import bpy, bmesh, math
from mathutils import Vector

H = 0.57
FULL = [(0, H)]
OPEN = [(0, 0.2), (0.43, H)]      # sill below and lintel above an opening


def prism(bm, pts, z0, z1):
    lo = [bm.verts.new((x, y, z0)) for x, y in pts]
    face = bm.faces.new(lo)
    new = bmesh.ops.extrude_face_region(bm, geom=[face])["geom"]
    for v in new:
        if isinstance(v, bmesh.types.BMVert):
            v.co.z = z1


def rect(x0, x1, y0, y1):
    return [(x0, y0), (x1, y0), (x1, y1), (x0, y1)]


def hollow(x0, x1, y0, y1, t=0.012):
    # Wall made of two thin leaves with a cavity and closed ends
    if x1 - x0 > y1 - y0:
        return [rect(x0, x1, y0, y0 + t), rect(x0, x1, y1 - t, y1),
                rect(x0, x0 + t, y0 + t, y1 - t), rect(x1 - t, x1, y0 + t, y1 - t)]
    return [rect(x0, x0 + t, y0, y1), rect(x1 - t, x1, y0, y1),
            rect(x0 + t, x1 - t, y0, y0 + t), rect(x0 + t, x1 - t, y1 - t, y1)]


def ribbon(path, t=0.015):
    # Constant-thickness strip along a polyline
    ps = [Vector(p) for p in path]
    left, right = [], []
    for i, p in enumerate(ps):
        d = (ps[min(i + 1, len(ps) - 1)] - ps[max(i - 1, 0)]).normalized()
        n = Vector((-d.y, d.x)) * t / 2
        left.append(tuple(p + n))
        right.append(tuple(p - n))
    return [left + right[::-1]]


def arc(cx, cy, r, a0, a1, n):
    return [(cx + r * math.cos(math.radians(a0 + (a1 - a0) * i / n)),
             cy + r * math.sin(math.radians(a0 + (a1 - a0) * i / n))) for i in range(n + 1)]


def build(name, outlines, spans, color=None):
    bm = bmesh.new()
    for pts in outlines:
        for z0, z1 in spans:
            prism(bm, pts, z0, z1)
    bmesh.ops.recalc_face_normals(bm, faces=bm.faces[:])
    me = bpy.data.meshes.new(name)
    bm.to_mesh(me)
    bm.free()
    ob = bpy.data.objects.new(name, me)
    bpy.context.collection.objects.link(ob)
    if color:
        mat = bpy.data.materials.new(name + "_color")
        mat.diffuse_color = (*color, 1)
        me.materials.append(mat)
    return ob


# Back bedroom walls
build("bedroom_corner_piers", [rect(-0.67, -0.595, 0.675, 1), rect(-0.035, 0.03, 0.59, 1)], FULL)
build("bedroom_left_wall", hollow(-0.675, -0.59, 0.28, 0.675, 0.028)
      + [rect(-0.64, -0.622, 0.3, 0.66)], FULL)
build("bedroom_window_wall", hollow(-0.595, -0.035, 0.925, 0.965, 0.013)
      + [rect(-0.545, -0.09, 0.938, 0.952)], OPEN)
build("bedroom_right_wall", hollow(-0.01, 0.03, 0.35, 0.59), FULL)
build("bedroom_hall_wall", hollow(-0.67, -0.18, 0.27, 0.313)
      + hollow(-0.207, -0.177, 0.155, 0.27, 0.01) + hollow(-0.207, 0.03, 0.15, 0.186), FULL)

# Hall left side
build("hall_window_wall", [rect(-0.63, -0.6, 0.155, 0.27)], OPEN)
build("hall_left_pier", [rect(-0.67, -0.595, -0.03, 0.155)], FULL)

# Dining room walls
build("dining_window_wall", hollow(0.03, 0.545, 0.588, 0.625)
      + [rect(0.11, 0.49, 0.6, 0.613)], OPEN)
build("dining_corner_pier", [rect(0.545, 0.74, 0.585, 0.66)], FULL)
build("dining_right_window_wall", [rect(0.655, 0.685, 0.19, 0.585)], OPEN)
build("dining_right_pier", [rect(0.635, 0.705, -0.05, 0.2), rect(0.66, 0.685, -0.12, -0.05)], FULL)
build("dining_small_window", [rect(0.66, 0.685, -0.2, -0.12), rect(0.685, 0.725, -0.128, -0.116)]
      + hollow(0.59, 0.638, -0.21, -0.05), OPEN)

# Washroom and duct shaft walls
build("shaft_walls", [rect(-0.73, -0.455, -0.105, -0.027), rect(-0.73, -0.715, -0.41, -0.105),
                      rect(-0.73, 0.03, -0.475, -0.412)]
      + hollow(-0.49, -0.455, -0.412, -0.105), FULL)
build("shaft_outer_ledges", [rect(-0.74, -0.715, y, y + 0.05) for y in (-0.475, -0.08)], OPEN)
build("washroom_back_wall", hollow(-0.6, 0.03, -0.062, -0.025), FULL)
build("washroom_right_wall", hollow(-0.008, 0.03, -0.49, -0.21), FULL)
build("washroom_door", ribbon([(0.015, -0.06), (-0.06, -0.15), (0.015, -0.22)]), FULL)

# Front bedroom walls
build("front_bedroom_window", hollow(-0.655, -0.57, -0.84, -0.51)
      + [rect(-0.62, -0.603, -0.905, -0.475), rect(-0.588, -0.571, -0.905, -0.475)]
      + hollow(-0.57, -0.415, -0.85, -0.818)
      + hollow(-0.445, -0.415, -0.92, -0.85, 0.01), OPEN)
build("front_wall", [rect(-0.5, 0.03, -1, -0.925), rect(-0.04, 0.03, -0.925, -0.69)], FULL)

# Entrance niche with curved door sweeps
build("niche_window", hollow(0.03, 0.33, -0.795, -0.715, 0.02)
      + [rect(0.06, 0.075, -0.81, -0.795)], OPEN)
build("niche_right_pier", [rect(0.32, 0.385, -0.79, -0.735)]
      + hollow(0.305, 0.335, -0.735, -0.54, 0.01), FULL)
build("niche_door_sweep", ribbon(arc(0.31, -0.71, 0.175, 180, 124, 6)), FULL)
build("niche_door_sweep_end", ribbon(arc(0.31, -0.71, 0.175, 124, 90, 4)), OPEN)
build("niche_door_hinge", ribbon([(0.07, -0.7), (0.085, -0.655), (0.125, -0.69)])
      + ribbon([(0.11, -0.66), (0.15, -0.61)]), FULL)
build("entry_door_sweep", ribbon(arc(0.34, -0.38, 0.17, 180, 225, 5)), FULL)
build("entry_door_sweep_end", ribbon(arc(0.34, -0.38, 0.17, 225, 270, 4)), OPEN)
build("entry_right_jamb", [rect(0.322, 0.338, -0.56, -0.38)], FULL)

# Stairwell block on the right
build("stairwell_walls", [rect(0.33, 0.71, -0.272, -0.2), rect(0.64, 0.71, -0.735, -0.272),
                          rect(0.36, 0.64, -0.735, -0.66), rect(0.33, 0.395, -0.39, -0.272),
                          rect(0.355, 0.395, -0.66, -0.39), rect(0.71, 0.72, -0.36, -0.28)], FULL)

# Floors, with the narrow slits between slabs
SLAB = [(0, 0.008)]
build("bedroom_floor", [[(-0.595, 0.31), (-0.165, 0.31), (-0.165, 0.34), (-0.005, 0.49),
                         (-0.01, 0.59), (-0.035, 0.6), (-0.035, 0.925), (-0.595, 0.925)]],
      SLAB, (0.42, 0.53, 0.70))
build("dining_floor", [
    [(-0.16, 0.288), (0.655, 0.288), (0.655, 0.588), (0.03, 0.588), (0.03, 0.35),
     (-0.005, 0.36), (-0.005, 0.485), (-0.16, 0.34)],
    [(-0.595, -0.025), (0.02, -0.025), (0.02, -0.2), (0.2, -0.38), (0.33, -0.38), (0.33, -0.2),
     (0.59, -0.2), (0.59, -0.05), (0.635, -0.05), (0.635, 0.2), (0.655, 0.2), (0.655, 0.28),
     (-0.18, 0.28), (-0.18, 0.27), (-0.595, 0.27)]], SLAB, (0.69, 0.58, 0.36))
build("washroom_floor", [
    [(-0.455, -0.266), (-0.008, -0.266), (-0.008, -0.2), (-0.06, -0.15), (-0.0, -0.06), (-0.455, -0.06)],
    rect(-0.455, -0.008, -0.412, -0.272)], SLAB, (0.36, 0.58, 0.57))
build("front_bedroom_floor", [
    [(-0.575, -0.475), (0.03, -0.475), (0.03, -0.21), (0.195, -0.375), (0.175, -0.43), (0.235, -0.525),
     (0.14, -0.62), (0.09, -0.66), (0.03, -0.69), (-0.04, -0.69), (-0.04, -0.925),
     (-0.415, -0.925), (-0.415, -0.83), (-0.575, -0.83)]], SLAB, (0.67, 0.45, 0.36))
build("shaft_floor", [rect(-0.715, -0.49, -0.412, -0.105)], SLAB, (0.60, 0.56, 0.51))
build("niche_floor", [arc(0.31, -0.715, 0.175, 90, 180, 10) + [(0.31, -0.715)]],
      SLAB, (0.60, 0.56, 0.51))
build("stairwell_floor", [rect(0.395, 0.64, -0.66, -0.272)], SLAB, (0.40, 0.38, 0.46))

════

Starting at the line that has "0.155, 0.27)], OPEN)" in the records above, restate word for word every line until the one that has "-0.54, 0.01), FULL)", and include that one as well.

### Answer area
build("hall_window_wall", [rect(-0.63, -0.6, 0.155, 0.27)], OPEN)
build("hall_left_pier", [rect(-0.67, -0.595, -0.03, 0.155)], FULL)

# Dining room walls
build("dining_window_wall", hollow(0.03, 0.545, 0.588, 0.625)
      + [rect(0.11, 0.49, 0.6, 0.613)], OPEN)
build("dining_corner_pier", [rect(0.545, 0.74, 0.585, 0.66)], FULL)
build("dining_right_window_wall", [rect(0.655, 0.685, 0.19, 0.585)], OPEN)
build("dining_right_pier", [rect(0.635, 0.705, -0.05, 0.2), rect(0.66, 0.685, -0.12, -0.05)], FULL)
build("dining_small_window", [rect(0.66, 0.685, -0.2, -0.12), rect(0.685, 0.725, -0.128, -0.116)]
      + hollow(0.59, 0.638, -0.21, -0.05), OPEN)

# Washroom and duct shaft walls
build("shaft_walls", [rect(-0.73, -0.455, -0.105, -0.027), rect(-0.73, -0.715, -0.41, -0.105),
                      rect(-0.73, 0.03, -0.475, -0.412)]
      + hollow(-0.49, -0.455, -0.412, -0.105), FULL)
build("shaft_outer_ledges", [rect(-0.74, -0.715, y, y + 0.05) for y in (-0.475, -0.08)], OPEN)
build("washroom_back_wall", hollow(-0.6, 0.03, -0.062, -0.025), FULL)
build("washroom_right_wall", hollow(-0.008, 0.03, -0.49, -0.21), FULL)
build("washroom_door", ribbon([(0.015, -0.06), (-0.06, -0.15), (0.015, -0.22)]), FULL)

# Front bedroom walls
build("front_bedroom_window", hollow(-0.655, -0.57, -0.84, -0.51)
      + [rect(-0.62, -0.603, -0.905, -0.475), rect(-0.588, -0.571, -0.905, -0.475)]
      + hollow(-0.57, -0.415, -0.85, -0.818)
      + hollow(-0.445, -0.415, -0.92, -0.85, 0.01), OPEN)
build("front_wall", [rect(-0.5, 0.03, -1, -0.925), rect(-0.04, 0.03, -0.925, -0.69)], FULL)

# Entrance niche with curved door sweeps
build("niche_window", hollow(0.03, 0.33, -0.795, -0.715, 0.02)
      + [rect(0.06, 0.075, -0.81, -0.795)], OPEN)
build("niche_right_pier", [rect(0.32, 0.385, -0.79, -0.735)]
      + hollow(0.305, 0.335, -0.735, -0.54, 0.01), FULL)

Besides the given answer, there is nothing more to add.